While several operators, such as Verizon and China Mobile, have also planned Android shopfronts, carriers generally have a poor track record in such activities. Not so Amazon, the master of the usable, addictive web-based store experience.
Citing sources which were under non-disclosure agreements, the TechCrunch blog reported that Amazon plans to sell premium and free Android applications and will deter developers from discounting their products in rival shops.
Amazon will attempt this by offering them either the standard 70% of the app purchase price, or alternatively 20% of the list price on the purchase date.

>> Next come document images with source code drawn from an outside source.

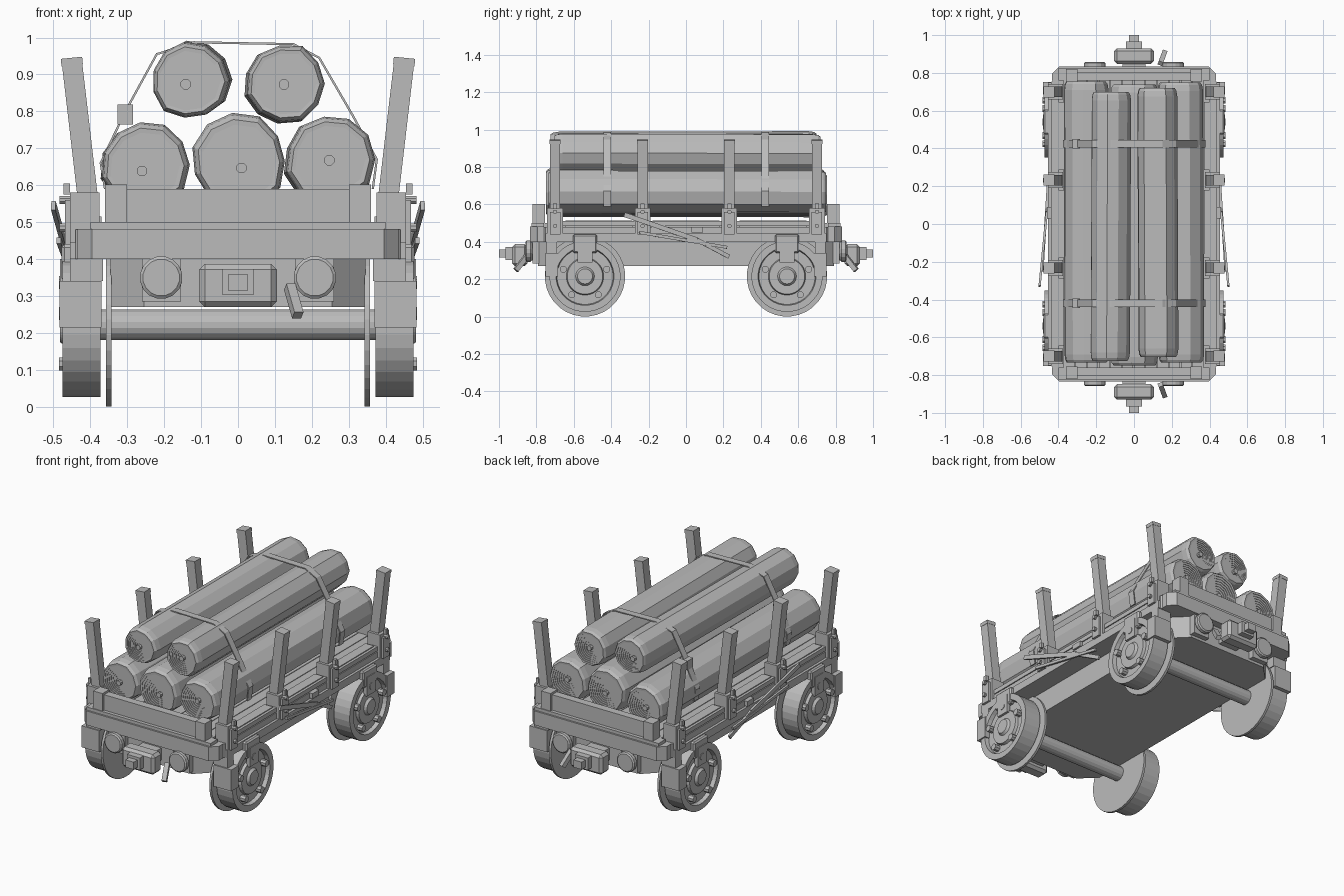
import bpy, bmesh, math, random
from mathutils import Vector, Matrix

random.seed(4)
cube = bpy.data.objects.get("Cube")
if cube:
    bpy.data.objects.remove(cube)

grey = bpy.data.materials.new("plain grey")
grey.use_nodes = True
COLOUR = (0.5, 0.5, 0.5, 1)
grey.diffuse_color = COLOUR
grey.node_tree.nodes["Principled BSDF"].inputs["Base Color"].default_value = COLOUR


def finish(name, bm, sx=False, sy=False):
    """Turn a bmesh into an object, mirrored across x and/or y on request."""
    bmesh.ops.recalc_face_normals(bm, faces=bm.faces)
    me = bpy.data.meshes.new(name)
    bm.to_mesh(me)
    bm.free()
    me.materials.append(grey)
    ob = bpy.data.objects.new(name, me)
    bpy.context.collection.objects.link(ob)
    if sx or sy:
        mod = ob.modifiers.new("mirror", 'MIRROR')
        mod.use_axis = (sx, sy, False)
        mod.use_mirror_merge = False
    return ob


def box(name, x, y, z, sx=False, sy=False, bevel=0):
    bm = bmesh.new()
    bmesh.ops.create_cube(bm, size=1)
    for v in bm.verts:
        v.co = [a[0] + (c + 0.5) * (a[1] - a[0]) for a, c in zip((x, y, z), v.co)]
    ob = finish(name, bm, sx, sy)
    if bevel:
        ob.modifiers.new("bevel", 'BEVEL').width = bevel
    return ob


def slab(name, outline, z0, z1, sx=False, sy=False):
    """Vertical prism over a plan outline."""
    bm = bmesh.new()
    face = bm.faces.new([bm.verts.new((x, y, z0)) for x, y in outline])
    ext = bmesh.ops.extrude_face_region(bm, geom=[face])
    for v in ext["geom"]:
        if isinstance(v, bmesh.types.BMVert):
            v.co.z = z1
    return finish(name, bm, sx, sy)


def octagon(x, y, c):
    return [(x, c - y), (x, y - c), (x - c, y), (c - x, y),
            (-x, y - c), (-x, c - y), (c - x, -y), (x - c, -y)]


def bar(name, a, b, w, h, sx=False, sy=False):
    """Rectangular bar between two points; w across, h in the other direction."""
    a, b = Vector(a), Vector(b)
    d = b - a
    bm = bmesh.new()
    bmesh.ops.create_cube(bm, size=1)
    rot = d.to_track_quat('Z', 'Y').to_matrix().to_4x4()
    mat = Matrix.Translation((a + b) / 2) @ rot @ Matrix.Diagonal((w, h, d.length, 1))
    bmesh.ops.transform(bm, matrix=mat, verts=bm.verts)
    return finish(name, bm, sx, sy)


def lathe(name, profile, centre, axis, n=24, sx=False, sy=False):
    """Spin (radius, offset) pairs around the x or y axis."""
    bm = bmesh.new()
    rings = []
    for r, o in profile:
        ring = []
        for i in range(n):
            t = math.tau * (i + 0.5) / n
            u, w = r * math.cos(t), r * math.sin(t)
            co = (o, u, w) if axis == 'X' else (u, o, w)
            ring.append(bm.verts.new(Vector(centre) + Vector(co)))
        rings.append(ring)
    for a, b in zip(rings, rings[1:]):
        for i in range(n):
            j = (i + 1) % n
            bm.faces.new((a[i], a[j], b[j], b[i]))
    bm.faces.new(rings[0])
    bm.faces.new(rings[-1])
    return finish(name, bm, sx, sy)


def cyl(name, r, o0, o1, centre, axis, n=16, sx=False, sy=False):
    return lathe(name, [(r, o0), (r, o1)], centre, axis, n, sx, sy)


# Chassis and floor
slab("underframe", octagon(0.345, 0.79, 0.09), 0.27, 0.41)
slab("deck", octagon(0.44, 0.78, 0.03), 0.40, 0.48)
for i in range(12):
    x = -0.372 + i * 0.062
    box("floor_plank", (x, x + 0.058), (-0.78, 0.78), (0.48, 0.50))
box("side_sill", (0.38, 0.455), (-0.75, 0.75), (0.40, 0.445), sx=True)
box("side_ledge", (0.40, 0.44), (-0.74, 0.74), (0.485, 0.51), sx=True)
for y in (-0.465, 0, 0.465):
    box("side_board", (0.37, 0.425), (y - 0.18, y + 0.18), (0.44, 0.515), sx=True)
box("ledge_bracket", (0.43, 0.46), (0.03, 0.09), (0.45, 0.48), sx=True)

# End beams, headboards and corner posts
slab("end_beam", [(-0.395, -0.835), (0.395, -0.835), (0.435, -0.795), (0.435, -0.76),
                  (-0.435, -0.76), (-0.435, -0.795)], 0.40, 0.482, sy=True)
box("end_ledge", (-0.40, 0.40), (-0.825, -0.76), (0.482, 0.50), sy=True)
box("headboard", (-0.30, 0.30), (-0.805, -0.76), (0.50, 0.59), sy=True)
box("headboard_post", (0.30, 0.36), (-0.82, -0.755), (0.50, 0.602), sx=True, sy=True)

# Stakes in their pockets
for y in (0.232, 0.70):
    box("stake_pocket", (0.375, 0.455), (y - 0.042, y + 0.042), (0.44, 0.58), sx=True, sy=True)
    box("pocket_plate", (0.455, 0.468), (y - 0.028, y + 0.028), (0.44, 0.56), sx=True, sy=True)
    bar("stake", (0.405, y, 0.55), (0.45, y, 0.935), 0.055, 0.055, sx=True, sy=True)
    bar("stake_cap", (0.449, y, 0.925), (0.451, y, 0.945), 0.058, 0.058, sx=True, sy=True)
    for z in (0.485, 0.56):
        cyl("pocket_bolt", 0.012, 0.45, 0.483, (0, y, z), 'X', 8, sx=True, sy=True)
    box("pocket_clip", (0.455, 0.472), (y - 0.01, y + 0.01), (0.575, 0.605), sx=True, sy=True)

# Wheels, axles, hangers and brake blocks
WY, WZ = 0.54, 0.215
cyl("wheel_flange", 0.215, 0.343, 0.357, (0, -WY, WZ), 'X', 32, sx=True, sy=True)
lathe("wheel", [(0.19, 0.373), (0.19, 0.475), (0.155, 0.475), (0.15, 0.452), (0.10, 0.452),
                (0.095, 0.468), (0.05, 0.468), (0.04, 0.482)],
      (0, -WY, WZ), 'X', 32, sx=True, sy=True)
cyl("axle", 0.042, -0.38, 0.38, (0, -WY, WZ + 0.007), 'X', 16, sy=True)
for k in range(5):
    t = math.radians(18 + 72 * k)
    cyl("wheel_bolt", 0.019, 0.44, 0.485,
        (0, -WY + 0.122 * math.cos(t), WZ + 0.122 * math.sin(t)), 'X', 8, sx=True, sy=True)
box("axle_hanger", (0.40, 0.478), (-0.605, -0.475), (0.34, 0.44), sx=True, sy=True, bevel=0.008)
box("axle_guide", (0.46, 0.482), (-0.58, -0.50), (0.29, 0.40), sx=True, sy=True)
box("brake_block", (0.37, 0.483), (-0.752, -0.685), (0.215, 0.34), sx=True, sy=True)
box("brake_hanger", (0.365, 0.455), (-0.745, -0.69), (0.34, 0.42), sx=True, sy=True)

# Side brake levers
bar("brake_lever", (0.50, -0.33, 0.545), (0.462, 0.06, 0.41), 0.012, 0.025, sx=True)
bar("brake_link", (0.462, 0.06, 0.41), (0.44, 0.23, 0.32), 0.012, 0.022, sx=True)
bar("brake_strut", (0.485, -0.25, 0.45), (0.455, 0.22, 0.37), 0.012, 0.016, sx=True)

# Buffers, couplings and release levers
box("buffer_mount", (0.155, 0.26), (-0.82, -0.76), (0.285, 0.40), sx=True, sy=True)
lathe("buffer", [(0.045, -0.82), (0.058, -0.832), (0.058, -0.852), (0.05, -0.858)],
      (0.208, 0, 0.35), 'Y', 16, sx=True, sy=True)
box("coupling_stem", (-0.06, 0.06), (-0.86, -0.76), (0.30, 0.37), sy=True)
box("coupling_block", (-0.105, 0.105), (-0.93, -0.848), (0.27, 0.387), sy=True, bevel=0.015)
box("coupling_neck", (-0.042, 0.042), (-0.965, -0.925), (0.303, 0.373), sy=True)
box("coupling_pin", (-0.027, 0.027), (-1.0, -0.96), (0.315, 0.358), sy=True)
bar("release_lever", (0.14, -0.85, 0.325), (0.162, -0.91, 0.248), 0.026, 0.026, sy=True)


def log(name, x, z, r, y0, y1, drift):
    """Rough log with bevelled rims and stepped growth rings on both ends."""
    n = 11
    wobble = [r * random.uniform(0.95, 1.04) for _ in range(n)]
    pith = Vector((random.uniform(-0.02, 0.01), 0, random.uniform(-0.02, 0)))
    end = [(0.12 + 0.095 * (k // 2 + k % 2), 0.008 - 0.003 * (k // 2)) for k in range(15)]
    end += [(0.88, -0.014), (0.96, 0.0), (1.0, 0.03)]
    stations = [(s, y0 + 0.015 + d, 0) for s, d in end]
    stations += [(s, y1 - 0.015 - d, drift) for s, d in reversed(end)]
    bm = bmesh.new()
    rings = []
    for s, y, dr in stations:
        s = min(s, 1)
        c = Vector((x + dr, y, z + dr * 0.5)) + pith * (1 - s)
        rings.append([bm.verts.new(c + Vector((math.cos(math.tau * i / n), 0,
                     math.sin(math.tau * i / n))) * wobble[i] * s) for i in range(n)])
    for a, b in zip(rings, rings[1:]):
        for i in range(n):
            j = (i + 1) % n
            bm.faces.new((a[i], a[j], b[j], b[i]))
    bm.faces.new(rings[0])
    bm.faces.new(rings[-1])
    finish(name, bm)
    cyl(name + "_pith", 0.015, y0 + 0.005, y1 - 0.005, (x + pith.x, 0, z + pith.z), 'Y', 8)


# Load of logs
log("lower_log_right", -0.248, 0.655, 0.121, -0.735, 0.755, -0.004)
log("lower_log_middle", 0.003, 0.665, 0.129, -0.75, 0.74, 0.0)
log("lower_log_left", 0.25, 0.67, 0.121, -0.735, 0.75, -0.006)
log("upper_log_right", -0.13, 0.883, 0.106, -0.725, 0.70, 0.006)
log("upper_log_left", 0.128, 0.875, 0.108, -0.705, 0.72, -0.006)

# Straps over the load
STRAP = [(-0.36, 0.59), (-0.372, 0.66), (-0.305, 0.80), (-0.22, 0.955), (-0.12, 0.987),
         (0.15, 0.982), (0.22, 0.945), (0.31, 0.79), (0.376, 0.67), (0.365, 0.59)]
for y in (-0.42, 0.425):
    bm = bmesh.new()
    rows = [[bm.verts.new((x, y + o, z)) for o in (-0.02, 0.02)] for x, z in STRAP]
    for a, b in zip(rows, rows[1:]):
        bm.faces.new((a[0], a[1], b[1], b[0]))
    strap = finish("strap", bm)
    mod = strap.modifiers.new("thickness", 'SOLIDIFY')
    mod.thickness = 0.006
    mod.offset = 0
    box("strap_buckle", (-0.326, -0.285), (y - 0.026, y + 0.026), (0.765, 0.818))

Like other Amazon extensions, such as its movie rental and Kindle ebook services, the Amazon Android Store will initially be confined to the US, but will move to other territories over time. As you would expect from Amazon, this will be a far more tightly controlled affair than Android Market.
All apps will include digital rights management so that they only run on devices approved by the huge online retailer, and like Apple, it will charge a $99 annual registration fee.
This could be a deterrent to some programmers, but Amazon will hope the vendors of higher value apps will believe it worthwhile to gain the benefits of the firm's huge brand and consumer reach, as well as its flexible and easy discovery and payment processes.
In addition, Amazon has launched Kindle Web, which allows users to read or sample ebooks from their browsers without downloading them or installing an application.
This taps into the trend for content to be streamed, and stored in the cloud, rather than downloaded and could be suited to emerging types of devices, such as the planned “cloudbooks” running Google's Chrome OS.
Kindle Web will allow users to read the first chapter of a book free and share it through social networks or email. The system will be optimized for mobile browsers in future.
This is another way to boost content sales by ensuring that Amazon's Kindle publishing platform is on every possible device and suits every reading habit, from the high quality, conventional reading experience of the Kindle e-reader, to the more social-oriented web service.
It has also promised a Kindle downloadable app for the new RIM PlayBook, to join those for the iPhone, Android and other mobile devices.
Kindle for the Web is officially a beta product for now but is already available. It resembles Scribd, which refers to itself as “YouTube for documents” but is more focused on free content.
This article originally appeared in Rethink Wireless